## TASK
State how many lines of the listing below include the word "opening". Give only the number.

## RECORDS FOR THIS EXERCISE
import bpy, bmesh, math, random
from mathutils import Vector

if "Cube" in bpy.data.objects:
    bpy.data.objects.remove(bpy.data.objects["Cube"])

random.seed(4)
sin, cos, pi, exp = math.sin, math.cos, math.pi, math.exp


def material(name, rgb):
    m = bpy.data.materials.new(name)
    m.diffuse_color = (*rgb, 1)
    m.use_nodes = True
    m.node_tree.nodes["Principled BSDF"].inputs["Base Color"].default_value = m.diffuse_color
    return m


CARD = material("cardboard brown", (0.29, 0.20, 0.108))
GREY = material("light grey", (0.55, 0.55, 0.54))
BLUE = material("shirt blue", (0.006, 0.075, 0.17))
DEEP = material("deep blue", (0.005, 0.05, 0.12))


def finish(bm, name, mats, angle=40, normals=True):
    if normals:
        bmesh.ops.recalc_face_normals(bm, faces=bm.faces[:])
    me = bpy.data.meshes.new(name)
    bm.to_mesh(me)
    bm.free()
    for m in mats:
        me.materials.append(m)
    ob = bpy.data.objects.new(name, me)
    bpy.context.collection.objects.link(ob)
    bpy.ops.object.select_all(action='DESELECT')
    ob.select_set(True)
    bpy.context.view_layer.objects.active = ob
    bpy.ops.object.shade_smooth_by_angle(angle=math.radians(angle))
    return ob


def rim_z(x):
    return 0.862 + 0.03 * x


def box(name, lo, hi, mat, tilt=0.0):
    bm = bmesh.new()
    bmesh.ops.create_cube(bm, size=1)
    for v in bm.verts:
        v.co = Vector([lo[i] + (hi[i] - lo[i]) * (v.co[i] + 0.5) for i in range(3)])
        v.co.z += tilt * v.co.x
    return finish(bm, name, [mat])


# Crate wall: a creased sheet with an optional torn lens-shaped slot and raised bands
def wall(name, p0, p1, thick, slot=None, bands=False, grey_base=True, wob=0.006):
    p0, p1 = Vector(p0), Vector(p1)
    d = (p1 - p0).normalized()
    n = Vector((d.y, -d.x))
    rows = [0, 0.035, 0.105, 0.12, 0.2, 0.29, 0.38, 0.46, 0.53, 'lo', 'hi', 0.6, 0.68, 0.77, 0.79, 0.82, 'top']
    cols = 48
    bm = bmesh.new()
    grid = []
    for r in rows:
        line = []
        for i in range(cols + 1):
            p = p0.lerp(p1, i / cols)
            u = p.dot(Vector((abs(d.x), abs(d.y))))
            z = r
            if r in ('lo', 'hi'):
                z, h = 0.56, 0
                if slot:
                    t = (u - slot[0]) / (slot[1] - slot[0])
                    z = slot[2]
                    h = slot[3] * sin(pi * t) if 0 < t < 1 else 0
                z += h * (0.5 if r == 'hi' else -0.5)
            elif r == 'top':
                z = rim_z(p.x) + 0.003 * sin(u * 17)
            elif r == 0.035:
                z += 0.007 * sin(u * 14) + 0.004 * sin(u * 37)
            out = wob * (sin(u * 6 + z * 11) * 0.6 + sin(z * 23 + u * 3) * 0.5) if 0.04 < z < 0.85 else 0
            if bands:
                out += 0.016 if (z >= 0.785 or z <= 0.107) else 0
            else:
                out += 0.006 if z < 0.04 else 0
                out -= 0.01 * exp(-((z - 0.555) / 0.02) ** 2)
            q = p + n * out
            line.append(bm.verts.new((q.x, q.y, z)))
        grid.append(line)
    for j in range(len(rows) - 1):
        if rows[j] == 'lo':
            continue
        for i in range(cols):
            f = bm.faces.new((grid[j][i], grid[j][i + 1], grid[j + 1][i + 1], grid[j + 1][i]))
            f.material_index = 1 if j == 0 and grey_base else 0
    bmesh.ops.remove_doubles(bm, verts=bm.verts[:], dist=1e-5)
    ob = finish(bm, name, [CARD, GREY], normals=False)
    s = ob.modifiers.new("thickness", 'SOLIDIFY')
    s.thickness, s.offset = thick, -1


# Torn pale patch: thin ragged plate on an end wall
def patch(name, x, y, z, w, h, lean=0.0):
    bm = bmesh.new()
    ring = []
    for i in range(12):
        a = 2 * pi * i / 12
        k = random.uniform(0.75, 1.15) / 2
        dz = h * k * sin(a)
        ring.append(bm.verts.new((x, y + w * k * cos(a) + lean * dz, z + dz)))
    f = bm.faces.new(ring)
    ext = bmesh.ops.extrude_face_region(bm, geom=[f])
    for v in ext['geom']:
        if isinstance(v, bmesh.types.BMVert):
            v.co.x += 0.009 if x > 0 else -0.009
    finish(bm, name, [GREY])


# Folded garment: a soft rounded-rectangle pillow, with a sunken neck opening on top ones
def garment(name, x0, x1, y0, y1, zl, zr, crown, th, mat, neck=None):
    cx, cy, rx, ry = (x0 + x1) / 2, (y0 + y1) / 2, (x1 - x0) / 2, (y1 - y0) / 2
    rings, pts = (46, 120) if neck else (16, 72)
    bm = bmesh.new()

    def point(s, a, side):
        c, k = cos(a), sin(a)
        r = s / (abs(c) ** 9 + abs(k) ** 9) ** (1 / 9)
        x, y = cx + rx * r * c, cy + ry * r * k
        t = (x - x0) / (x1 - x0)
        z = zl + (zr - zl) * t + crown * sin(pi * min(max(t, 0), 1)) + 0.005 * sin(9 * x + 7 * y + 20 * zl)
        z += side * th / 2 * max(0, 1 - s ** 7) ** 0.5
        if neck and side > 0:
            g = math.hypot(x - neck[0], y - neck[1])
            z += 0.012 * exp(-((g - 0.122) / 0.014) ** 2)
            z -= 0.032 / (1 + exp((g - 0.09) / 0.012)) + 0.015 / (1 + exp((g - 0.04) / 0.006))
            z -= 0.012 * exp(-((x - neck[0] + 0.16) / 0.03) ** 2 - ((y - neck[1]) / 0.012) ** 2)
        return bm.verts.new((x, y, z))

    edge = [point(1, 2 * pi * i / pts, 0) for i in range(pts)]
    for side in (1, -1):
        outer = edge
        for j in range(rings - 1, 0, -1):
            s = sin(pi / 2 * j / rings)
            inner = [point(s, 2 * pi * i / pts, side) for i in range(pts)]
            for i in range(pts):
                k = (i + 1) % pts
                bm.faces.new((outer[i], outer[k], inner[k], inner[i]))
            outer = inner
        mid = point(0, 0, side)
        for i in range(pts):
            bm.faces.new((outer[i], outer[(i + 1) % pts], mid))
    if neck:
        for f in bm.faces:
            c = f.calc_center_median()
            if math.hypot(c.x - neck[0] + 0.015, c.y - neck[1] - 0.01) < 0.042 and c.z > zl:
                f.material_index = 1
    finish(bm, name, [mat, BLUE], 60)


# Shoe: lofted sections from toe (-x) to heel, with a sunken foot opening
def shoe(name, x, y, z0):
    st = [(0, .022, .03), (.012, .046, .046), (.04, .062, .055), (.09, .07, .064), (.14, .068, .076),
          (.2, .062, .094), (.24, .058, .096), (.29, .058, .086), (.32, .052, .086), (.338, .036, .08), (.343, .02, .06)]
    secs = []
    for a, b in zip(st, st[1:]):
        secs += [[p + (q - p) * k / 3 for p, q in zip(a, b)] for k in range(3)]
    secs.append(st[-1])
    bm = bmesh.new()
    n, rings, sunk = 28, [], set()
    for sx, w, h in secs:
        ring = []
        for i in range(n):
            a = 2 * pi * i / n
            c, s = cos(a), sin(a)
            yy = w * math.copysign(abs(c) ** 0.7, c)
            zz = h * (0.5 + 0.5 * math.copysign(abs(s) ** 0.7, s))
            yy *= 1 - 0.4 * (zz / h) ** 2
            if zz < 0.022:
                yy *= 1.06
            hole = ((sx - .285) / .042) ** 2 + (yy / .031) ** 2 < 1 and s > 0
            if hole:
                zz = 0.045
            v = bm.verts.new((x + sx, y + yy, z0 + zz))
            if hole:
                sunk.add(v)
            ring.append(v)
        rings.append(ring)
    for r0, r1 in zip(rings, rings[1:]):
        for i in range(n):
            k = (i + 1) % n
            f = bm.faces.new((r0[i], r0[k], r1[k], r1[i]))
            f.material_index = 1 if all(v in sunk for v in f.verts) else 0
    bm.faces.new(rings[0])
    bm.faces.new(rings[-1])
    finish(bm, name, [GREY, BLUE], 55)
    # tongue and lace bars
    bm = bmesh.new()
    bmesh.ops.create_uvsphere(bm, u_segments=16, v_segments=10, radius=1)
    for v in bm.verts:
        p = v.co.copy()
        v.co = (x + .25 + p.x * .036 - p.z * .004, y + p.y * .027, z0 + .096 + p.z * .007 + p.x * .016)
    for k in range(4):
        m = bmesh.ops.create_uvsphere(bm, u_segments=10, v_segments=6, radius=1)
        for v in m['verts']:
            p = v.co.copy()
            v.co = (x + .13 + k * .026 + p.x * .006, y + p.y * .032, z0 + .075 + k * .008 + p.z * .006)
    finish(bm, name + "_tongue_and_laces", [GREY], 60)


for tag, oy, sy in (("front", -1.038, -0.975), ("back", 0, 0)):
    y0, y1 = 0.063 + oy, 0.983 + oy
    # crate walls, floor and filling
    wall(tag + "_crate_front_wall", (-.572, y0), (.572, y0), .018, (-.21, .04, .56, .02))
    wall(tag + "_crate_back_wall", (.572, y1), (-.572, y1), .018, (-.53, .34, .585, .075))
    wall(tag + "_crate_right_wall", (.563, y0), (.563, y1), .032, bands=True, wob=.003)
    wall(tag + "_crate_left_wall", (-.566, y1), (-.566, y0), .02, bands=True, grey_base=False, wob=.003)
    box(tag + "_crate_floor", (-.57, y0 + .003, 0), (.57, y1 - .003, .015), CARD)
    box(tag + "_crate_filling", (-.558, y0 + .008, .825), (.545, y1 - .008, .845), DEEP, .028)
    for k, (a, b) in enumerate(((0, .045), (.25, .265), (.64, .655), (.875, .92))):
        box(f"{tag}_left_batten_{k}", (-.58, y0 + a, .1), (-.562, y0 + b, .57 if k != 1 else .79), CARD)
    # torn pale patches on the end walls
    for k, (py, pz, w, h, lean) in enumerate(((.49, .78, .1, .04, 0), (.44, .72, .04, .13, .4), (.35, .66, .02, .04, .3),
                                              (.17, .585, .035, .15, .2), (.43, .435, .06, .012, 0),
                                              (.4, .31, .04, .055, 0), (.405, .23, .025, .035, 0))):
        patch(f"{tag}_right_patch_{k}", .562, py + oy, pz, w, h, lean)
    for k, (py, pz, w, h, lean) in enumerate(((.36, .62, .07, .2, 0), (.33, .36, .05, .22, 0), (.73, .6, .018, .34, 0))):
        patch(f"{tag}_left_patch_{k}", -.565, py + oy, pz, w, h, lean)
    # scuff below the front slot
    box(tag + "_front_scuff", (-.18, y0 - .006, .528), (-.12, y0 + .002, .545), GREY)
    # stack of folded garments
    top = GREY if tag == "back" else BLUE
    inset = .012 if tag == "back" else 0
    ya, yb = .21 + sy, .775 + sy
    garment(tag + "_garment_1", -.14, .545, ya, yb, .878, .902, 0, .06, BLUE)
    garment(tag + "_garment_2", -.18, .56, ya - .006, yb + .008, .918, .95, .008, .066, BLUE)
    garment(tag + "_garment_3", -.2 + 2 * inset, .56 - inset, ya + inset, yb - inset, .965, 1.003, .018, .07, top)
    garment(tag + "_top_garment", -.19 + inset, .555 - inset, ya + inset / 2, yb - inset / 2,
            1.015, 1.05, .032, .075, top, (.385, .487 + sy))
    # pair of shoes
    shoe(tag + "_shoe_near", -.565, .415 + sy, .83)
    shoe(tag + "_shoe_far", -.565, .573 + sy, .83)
==
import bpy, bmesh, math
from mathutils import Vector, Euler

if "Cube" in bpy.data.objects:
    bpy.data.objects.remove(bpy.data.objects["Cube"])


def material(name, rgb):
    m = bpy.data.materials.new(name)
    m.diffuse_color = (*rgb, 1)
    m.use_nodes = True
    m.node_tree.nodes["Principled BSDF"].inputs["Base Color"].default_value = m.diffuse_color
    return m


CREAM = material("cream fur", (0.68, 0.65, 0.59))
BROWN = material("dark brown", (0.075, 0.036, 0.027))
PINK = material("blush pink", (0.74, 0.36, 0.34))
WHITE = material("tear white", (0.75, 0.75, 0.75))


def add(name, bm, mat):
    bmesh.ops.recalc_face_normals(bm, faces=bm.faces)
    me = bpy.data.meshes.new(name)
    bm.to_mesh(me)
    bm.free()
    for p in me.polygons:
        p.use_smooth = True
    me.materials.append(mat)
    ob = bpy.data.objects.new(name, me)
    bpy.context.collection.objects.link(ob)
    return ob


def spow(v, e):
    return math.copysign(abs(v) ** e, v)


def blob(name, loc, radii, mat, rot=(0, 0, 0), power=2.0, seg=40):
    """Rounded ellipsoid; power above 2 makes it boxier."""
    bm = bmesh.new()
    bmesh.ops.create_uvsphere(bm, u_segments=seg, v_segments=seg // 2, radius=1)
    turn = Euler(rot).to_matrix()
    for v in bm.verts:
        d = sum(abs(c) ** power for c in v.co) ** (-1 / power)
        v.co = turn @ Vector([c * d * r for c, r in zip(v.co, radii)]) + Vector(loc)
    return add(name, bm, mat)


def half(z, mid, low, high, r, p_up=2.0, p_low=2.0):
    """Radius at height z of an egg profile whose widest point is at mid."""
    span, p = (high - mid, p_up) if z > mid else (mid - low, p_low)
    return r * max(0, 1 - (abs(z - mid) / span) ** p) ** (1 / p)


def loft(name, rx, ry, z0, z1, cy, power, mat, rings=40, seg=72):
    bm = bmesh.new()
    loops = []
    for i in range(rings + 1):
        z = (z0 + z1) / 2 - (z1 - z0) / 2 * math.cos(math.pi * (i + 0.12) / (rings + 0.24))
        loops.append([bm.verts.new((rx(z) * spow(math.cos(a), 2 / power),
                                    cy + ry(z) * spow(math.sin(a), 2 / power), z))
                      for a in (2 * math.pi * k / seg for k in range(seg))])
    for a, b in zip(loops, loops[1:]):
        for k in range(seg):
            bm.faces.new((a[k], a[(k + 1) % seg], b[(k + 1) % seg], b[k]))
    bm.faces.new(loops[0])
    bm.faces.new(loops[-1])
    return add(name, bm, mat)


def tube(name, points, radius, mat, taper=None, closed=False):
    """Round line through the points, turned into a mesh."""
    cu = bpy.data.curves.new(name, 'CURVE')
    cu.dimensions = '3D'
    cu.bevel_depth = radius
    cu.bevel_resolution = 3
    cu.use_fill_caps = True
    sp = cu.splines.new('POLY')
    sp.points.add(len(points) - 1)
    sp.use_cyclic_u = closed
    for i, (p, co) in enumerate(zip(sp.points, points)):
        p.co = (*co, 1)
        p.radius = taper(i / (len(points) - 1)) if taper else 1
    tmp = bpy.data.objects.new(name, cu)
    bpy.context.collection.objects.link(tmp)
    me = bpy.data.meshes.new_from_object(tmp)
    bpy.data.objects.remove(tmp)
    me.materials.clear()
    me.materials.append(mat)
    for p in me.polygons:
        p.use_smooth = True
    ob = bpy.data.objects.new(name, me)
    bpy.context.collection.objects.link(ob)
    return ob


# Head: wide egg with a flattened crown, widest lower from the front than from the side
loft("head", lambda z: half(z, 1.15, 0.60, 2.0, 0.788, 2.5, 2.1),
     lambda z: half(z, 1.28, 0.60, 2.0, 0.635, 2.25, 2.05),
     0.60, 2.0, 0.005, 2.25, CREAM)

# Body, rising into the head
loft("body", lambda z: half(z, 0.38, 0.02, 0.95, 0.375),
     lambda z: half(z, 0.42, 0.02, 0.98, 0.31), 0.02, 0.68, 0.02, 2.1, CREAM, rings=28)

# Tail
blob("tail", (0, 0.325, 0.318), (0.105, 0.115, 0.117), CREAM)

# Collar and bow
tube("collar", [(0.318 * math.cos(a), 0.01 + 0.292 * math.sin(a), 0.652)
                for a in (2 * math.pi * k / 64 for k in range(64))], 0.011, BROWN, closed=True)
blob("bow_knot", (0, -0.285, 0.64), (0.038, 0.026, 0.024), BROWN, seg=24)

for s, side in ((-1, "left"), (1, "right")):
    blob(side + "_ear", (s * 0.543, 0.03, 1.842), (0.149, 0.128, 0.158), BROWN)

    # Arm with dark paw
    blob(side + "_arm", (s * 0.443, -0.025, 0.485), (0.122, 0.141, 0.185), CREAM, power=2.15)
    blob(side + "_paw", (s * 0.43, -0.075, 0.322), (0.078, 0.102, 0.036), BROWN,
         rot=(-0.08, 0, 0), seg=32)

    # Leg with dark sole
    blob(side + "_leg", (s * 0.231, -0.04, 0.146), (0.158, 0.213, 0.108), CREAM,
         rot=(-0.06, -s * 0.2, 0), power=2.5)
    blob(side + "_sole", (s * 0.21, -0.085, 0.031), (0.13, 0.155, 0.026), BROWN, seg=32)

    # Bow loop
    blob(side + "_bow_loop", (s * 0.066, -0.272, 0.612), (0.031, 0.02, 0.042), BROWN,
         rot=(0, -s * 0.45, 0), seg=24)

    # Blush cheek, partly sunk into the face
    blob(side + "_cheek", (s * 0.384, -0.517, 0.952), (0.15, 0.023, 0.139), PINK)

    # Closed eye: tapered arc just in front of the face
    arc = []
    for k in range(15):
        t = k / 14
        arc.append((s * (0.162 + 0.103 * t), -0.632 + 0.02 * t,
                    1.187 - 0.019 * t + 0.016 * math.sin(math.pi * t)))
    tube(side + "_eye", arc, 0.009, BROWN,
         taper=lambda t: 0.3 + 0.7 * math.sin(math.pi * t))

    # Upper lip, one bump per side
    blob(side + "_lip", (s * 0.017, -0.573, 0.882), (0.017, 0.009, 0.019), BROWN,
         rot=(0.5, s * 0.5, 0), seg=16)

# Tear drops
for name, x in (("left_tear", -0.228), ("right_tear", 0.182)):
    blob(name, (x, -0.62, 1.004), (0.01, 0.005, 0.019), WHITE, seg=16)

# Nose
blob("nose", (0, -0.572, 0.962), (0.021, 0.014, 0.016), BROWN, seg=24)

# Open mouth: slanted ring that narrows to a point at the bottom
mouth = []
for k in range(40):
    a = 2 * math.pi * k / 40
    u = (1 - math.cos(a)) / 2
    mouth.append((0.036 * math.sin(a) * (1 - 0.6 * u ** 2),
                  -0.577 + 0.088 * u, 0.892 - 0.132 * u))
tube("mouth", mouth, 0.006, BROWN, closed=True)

## OUTPUT FOR THIS TASK
2